- **Problem to work on**:
I need the number of lines in the listing below that include the string "polar", and only that number.

- **Data to process**:
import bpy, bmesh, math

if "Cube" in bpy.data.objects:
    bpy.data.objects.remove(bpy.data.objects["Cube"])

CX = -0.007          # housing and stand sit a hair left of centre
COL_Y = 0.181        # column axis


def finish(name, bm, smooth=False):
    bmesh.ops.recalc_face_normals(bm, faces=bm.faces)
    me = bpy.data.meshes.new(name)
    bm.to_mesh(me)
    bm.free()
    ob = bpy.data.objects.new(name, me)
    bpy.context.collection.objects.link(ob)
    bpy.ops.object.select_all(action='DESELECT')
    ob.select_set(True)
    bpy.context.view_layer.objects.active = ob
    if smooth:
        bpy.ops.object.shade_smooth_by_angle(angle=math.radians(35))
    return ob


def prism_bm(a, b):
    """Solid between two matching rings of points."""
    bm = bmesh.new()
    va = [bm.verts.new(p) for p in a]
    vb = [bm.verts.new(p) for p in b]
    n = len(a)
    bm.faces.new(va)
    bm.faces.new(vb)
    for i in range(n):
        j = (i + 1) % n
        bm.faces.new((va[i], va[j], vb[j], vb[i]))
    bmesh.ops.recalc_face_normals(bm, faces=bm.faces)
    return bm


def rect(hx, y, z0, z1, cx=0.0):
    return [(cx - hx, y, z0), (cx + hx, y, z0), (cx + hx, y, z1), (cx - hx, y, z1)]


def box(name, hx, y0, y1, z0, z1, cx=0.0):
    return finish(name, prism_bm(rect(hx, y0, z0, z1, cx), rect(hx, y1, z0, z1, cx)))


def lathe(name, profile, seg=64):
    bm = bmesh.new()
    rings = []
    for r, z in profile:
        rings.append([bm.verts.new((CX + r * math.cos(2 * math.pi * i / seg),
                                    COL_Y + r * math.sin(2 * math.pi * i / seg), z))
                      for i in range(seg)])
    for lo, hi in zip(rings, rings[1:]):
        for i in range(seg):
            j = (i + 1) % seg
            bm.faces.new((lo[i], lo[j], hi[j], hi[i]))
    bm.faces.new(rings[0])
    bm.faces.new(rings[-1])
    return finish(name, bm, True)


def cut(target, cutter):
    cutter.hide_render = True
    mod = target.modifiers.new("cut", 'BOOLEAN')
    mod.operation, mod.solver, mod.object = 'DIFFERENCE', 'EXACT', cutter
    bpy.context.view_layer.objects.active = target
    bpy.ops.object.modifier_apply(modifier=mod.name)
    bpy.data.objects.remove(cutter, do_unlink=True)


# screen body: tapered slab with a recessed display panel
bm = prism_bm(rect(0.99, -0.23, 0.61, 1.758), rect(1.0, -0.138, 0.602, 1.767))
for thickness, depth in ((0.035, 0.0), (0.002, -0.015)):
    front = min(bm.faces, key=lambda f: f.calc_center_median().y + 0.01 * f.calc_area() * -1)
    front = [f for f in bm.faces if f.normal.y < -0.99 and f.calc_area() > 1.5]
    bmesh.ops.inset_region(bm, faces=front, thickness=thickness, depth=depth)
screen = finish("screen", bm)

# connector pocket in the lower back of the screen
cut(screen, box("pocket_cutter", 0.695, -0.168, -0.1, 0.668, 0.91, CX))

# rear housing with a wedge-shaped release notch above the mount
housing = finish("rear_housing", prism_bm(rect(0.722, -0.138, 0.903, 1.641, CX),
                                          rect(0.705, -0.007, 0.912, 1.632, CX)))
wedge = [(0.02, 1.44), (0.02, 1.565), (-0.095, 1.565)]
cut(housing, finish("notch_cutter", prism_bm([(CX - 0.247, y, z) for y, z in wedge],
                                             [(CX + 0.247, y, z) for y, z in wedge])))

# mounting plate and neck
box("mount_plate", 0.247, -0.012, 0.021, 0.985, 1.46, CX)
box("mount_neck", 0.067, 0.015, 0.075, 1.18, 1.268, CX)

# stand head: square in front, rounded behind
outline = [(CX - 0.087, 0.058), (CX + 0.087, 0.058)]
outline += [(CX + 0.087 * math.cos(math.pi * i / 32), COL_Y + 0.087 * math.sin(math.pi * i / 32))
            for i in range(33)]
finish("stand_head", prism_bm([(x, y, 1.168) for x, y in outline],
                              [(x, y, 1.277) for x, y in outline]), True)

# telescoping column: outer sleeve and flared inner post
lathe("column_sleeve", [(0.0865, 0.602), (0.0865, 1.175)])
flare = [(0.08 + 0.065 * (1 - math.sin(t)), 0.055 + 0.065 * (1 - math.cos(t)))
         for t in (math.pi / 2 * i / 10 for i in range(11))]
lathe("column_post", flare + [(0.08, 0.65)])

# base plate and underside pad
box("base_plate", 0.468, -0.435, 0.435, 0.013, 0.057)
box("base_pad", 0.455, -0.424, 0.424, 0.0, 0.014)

* * *

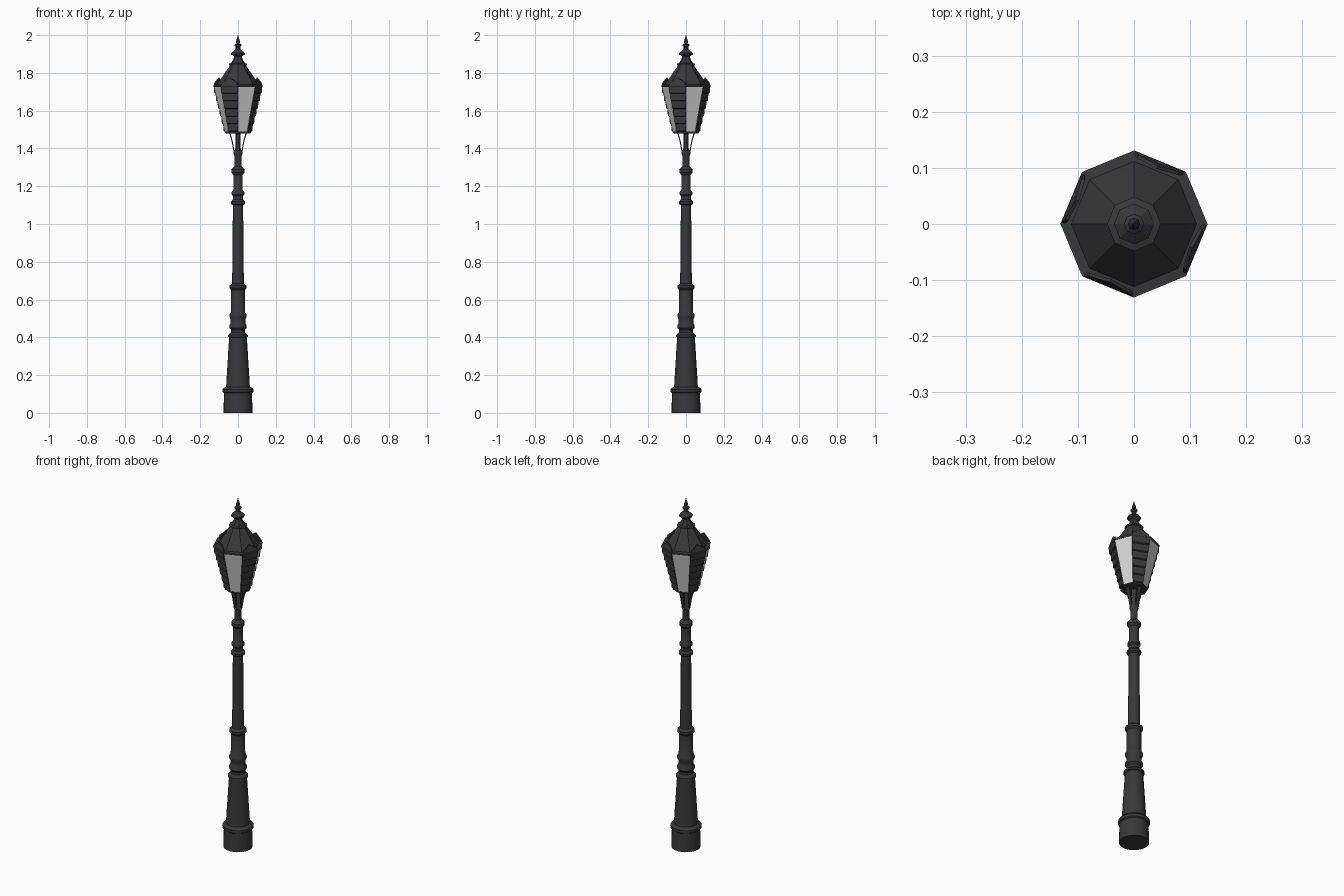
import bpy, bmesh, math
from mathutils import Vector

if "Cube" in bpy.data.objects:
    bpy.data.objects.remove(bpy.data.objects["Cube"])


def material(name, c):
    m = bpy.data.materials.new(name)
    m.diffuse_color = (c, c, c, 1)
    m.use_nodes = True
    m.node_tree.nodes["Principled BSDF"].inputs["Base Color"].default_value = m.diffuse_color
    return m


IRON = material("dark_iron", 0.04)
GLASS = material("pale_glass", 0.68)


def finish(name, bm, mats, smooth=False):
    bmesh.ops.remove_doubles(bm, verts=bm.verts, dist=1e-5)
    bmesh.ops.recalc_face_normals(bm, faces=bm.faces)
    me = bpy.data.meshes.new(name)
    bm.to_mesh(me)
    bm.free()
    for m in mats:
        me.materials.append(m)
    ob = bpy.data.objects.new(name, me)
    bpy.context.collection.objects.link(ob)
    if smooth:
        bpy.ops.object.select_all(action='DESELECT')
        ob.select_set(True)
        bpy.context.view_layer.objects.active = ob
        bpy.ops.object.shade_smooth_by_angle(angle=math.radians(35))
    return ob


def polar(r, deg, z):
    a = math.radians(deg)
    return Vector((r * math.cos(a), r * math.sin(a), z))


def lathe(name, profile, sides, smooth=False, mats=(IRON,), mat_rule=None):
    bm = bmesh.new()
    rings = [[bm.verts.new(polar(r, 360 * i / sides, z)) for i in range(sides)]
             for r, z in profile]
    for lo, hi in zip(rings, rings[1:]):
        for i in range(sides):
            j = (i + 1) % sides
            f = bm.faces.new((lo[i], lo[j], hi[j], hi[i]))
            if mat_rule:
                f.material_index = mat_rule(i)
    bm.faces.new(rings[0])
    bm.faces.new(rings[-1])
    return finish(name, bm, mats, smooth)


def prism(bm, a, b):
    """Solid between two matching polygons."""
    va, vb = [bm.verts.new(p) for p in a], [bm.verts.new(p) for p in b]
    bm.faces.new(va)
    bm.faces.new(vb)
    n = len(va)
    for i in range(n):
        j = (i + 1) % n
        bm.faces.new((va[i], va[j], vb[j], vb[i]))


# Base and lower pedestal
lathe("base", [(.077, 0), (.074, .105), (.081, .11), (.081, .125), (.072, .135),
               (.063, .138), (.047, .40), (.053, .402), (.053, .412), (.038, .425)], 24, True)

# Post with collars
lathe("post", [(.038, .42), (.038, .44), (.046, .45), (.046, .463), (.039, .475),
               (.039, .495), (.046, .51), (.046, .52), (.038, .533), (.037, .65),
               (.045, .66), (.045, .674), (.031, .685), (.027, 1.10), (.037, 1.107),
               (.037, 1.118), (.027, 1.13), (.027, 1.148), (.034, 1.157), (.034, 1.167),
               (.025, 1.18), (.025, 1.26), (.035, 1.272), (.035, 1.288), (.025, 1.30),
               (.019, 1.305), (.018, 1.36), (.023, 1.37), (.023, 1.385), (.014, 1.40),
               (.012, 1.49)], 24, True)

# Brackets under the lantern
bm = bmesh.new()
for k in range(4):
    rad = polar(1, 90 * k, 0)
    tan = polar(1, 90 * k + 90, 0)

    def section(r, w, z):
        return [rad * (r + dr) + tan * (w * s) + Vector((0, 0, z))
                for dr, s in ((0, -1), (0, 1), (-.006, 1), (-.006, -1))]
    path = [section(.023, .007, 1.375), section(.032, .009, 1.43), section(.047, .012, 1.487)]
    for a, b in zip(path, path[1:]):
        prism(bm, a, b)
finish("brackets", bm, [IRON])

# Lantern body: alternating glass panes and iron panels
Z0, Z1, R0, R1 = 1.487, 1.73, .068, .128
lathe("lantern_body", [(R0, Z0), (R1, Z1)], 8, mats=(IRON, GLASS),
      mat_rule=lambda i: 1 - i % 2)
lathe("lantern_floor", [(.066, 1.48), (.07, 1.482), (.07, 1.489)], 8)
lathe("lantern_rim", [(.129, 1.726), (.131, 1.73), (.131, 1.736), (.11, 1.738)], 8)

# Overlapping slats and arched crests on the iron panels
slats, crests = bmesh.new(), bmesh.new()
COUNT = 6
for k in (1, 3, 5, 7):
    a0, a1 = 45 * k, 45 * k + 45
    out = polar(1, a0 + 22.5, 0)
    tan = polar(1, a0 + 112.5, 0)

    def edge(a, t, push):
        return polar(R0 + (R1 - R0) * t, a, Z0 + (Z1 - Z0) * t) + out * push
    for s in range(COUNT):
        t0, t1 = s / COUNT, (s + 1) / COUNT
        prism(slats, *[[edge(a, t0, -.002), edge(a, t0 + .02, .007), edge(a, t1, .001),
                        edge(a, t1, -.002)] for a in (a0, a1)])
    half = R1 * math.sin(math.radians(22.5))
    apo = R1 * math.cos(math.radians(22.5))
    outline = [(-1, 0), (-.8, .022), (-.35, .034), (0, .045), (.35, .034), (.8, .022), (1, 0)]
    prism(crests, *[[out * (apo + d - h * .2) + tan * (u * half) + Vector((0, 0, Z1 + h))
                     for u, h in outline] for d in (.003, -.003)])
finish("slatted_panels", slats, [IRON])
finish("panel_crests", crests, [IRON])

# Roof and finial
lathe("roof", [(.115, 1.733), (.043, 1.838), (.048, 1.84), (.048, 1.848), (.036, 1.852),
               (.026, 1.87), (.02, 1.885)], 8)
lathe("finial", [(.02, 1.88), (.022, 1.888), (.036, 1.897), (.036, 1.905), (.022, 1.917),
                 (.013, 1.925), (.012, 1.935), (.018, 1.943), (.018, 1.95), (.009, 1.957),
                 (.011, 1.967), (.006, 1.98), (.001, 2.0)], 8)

- **Response**:
7